Less than two weeks after we heard reports that at least one of Apple’s upcoming iPhones Techneqs may add Apple Pencil support, analyst Ming-Chi Kuo who’s usually right about his predictions, claims that no such support may be forthcoming.
In a note, the popular analyst sent out to investors, Kuo mentions that it unlikely that Apple will add Pencil support to the iPhone because it does not offer a “good user experience.” Which in Kuo’s opinion is enough to throw Apple off.
A report by MacRumors, which enlists all that he’s mentioned in the note also adds that the highly-anticipated iPhone launch event this year will be during the week that begins on 9 September. He refrained from pointing out the exact date, but this is aptly in line with the reports we’ve heard before.
Another bit of useful information shared by Kuo was the fact that the 5.8 and 6.5-inch OLED iPhones this year will be available in September, while there might be a delay from Apple in launching the cheaper 6.1-inch model. The analyst also expects both the 6.1 and 6.5-inch iPhone models to be offered in single and dual-SIM versions. Though the dual-SIM versions may be available only in select markets like China. Apple may choose to omit dual-SIM support on the 5.8-inch iPhone, but may offer a version with an e-SIM inside.
According to a chart shared by Kuo listing the expected specs of the three new iPhones, the 6.5-inch iPhone is expected to include a 2-cell 3,300 to 3,400 mAh battery, while the 5.8-inch model will offer a 2-cell 2,700 to 2,800 mAh battery, and the 6.1-inch LCD model will offer a 1-cell 2,600 to 2,700 mAh battery.
What Kuo also reveals in the chart is the expected display resolutions, something we haven’t really seen yet. The 6.5-inch iPhone is expected to have a resolution of 2688 x 1242, with the 5.8-inch model continuing to offer a resolution of 2436 x 1125 and the 6.1-inch model, meanwhile, is expected to rock a resolution of 1792 x 828.

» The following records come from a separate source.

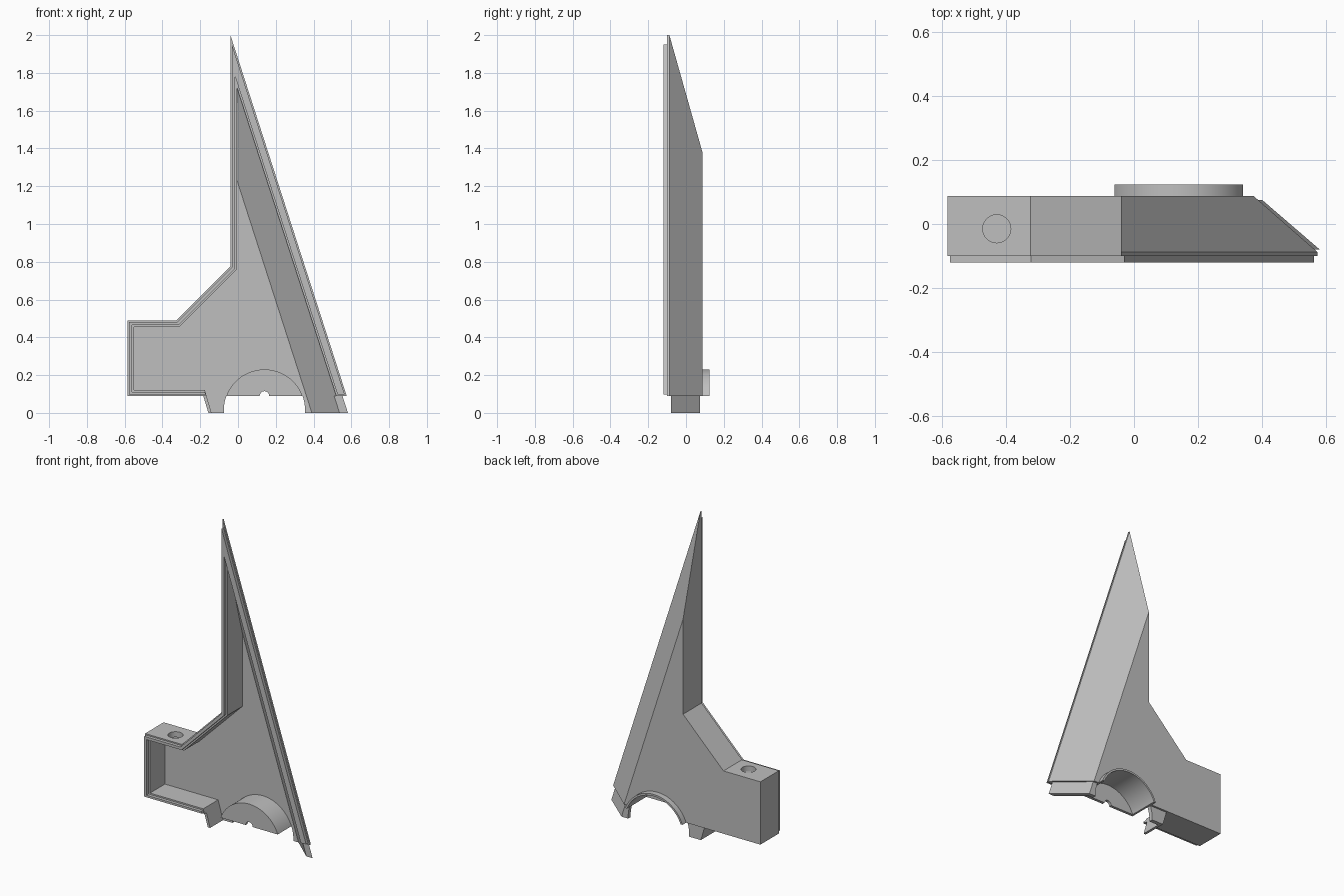
import bpy, bmesh, math

cube = bpy.data.objects.get("Cube")
if cube:
    bpy.data.objects.remove(cube, do_unlink=True)

grey = bpy.data.materials.new("plain grey")
grey.use_nodes = True
COLOUR = (0.52, 0.52, 0.52, 1)
grey.diffuse_color = COLOUR
grey.node_tree.nodes["Principled BSDF"].inputs["Base Color"].default_value = COLOUR


def loft(name, layers):
    """Solid through (y, [(x, z), ...]) layers that share a point count."""
    bm = bmesh.new()
    rings = [[bm.verts.new((x, y, z)) for x, z in pts] for y, pts in layers]
    n = len(rings[0])
    for a, b in zip(rings, rings[1:]):
        for i in range(n):
            j = (i + 1) % n
            bm.faces.new((a[i], a[j], b[j], b[i]))
    bm.faces.new(rings[0])
    bm.faces.new(rings[-1])
    bmesh.ops.recalc_face_normals(bm, faces=bm.faces)
    mesh = bpy.data.meshes.new(name)
    bm.to_mesh(mesh)
    bm.free()
    mesh.materials.append(grey)
    obj = bpy.data.objects.new(name, mesh)
    bpy.context.collection.objects.link(obj)
    return obj


def prism(name, y0, y1, pts):
    return loft(name, [(y0, pts), (y1, pts)])


def carve(obj, cutters):
    """Subtract the cutters and keep the finished mesh."""
    for c in cutters:
        m = obj.modifiers.new("cut", 'BOOLEAN')
        m.operation, m.solver, m.object = 'DIFFERENCE', 'EXACT', c
    bpy.context.view_layer.update()
    graph = bpy.context.evaluated_depsgraph_get()
    mesh = bpy.data.meshes.new_from_object(obj.evaluated_get(graph))
    obj.modifiers.clear()
    obj.data = mesh
    mesh.shade_smooth()
    mesh.set_sharp_from_angle(angle=math.radians(25))


def arc(r, z_end, steps=40):
    """Arch outline around the pocket axis, closed flat at z_end."""
    cx, cz = 0.14, 0.015
    a = math.asin((max(z_end, cz) - cz) / r)
    pts = [(cx + r * math.cos(t), cz + r * math.sin(t))
           for t in (a + (math.pi - 2 * a) * i / steps for i in range(steps + 1))]
    if z_end < cz:
        pts = [(cx + r, z_end)] + pts + [(cx - r, z_end)]
    return pts


SLOPE = 3.105  # steepness of the long slanted edge


def outline(x, top, shoulder, neck, roof, end, floor):
    """Fin outline: upright edge, shoulder, block, then the slanted edge."""
    return [(x, top), (x, shoulder), (neck, roof), (end, roof), (end, floor),
            (x + (top - floor) / SLOPE, floor)]


def hollow(x, top, shoulder, neck, roof, end, floor):
    """Same outline, opened downward to the right of the block."""
    low = -0.03
    return [(x, top), (x, shoulder), (neck, roof), (end, roof), (end, floor),
            (-0.175, floor), (-0.132, low), (x + (top - low) / SLOPE, low)]


# Cutters
outer = (0.775, -0.325, 0.49, -0.585, 0.09)
inner = (0.76, -0.31, 0.455, -0.55, 0.12)
front_hollow = hollow(-0.005, 1.72, *inner)
cavity = loft("cavity_cutter", [
    (-0.2, front_hollow), (-0.09, front_hollow),
    (0.05, hollow(-0.005, 1.23, *inner))])
lip_cavity = prism("lip_cutter", -0.2, 0.0,
                   hollow(-0.015, 1.78, 0.764, -0.314, 0.465, -0.561, 0.111))
arch = prism("arch_cutter", -0.085, 0.2, arc(0.215, -0.1))
pocket_inside = prism("pocket_cutter", -0.07, 0.2, arc(0.203, -0.1))
notch = prism("notch_cutter", -0.2, 0.0,
              [(0.14 + 0.025 * math.cos(t), 0.09 + 0.025 * math.sin(t))
               for t in (math.tau * i / 24 for i in range(24))])

bm = bmesh.new()
bmesh.ops.create_cone(bm, cap_ends=True, segments=32, radius1=0.044,
                      radius2=0.044, depth=0.2)
bmesh.ops.translate(bm, verts=bm.verts, vec=(-0.43, -0.015, 0.5))
drill_mesh = bpy.data.meshes.new("drill_cutter")
bm.to_mesh(drill_mesh)
bm.free()
drill = bpy.data.objects.new("drill_cutter", drill_mesh)
bpy.context.collection.objects.link(drill)

# Hollow fin-shaped shell with the screw hole in its block
front = outline(-0.04, 2.0, *outer)
shell = loft("fin_shell", [(-0.1, front), (-0.088, front),
                           (0.087, outline(-0.04, 1.38, *outer))])
carve(shell, [cavity, arch, drill])

# Raised lip around the open front
lip = prism("front_lip", -0.12, -0.1,
            outline(-0.032, 1.95, 0.772, -0.322, 0.482, -0.577, 0.098))
carve(lip, [lip_cavity])

# Tabs that reach below the shell on both sides of the arch
tabs = loft("bottom_tabs", [
    (-0.08, [(-0.187, 0.1), (-0.157, 0), (0.582, 0), (0.55, 0.1)]),
    (0.075, [(-0.187, 0.1), (-0.157, 0), (0.402, 0), (0.37, 0.1)])])
carve(tabs, [cavity, arch])

# Half-round pocket, open at the back, with a notch in its end plate
pocket = prism("round_pocket", -0.088, 0.124, arc(0.215, 0.09))
carve(pocket, [pocket_inside, notch])

for helper in (cavity, lip_cavity, arch, pocket_inside, notch, drill):
    bpy.data.objects.remove(helper, do_unlink=True)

Apple in the meantime is yet to reveal a final date for the big event, but we hope that it happens sooner than later.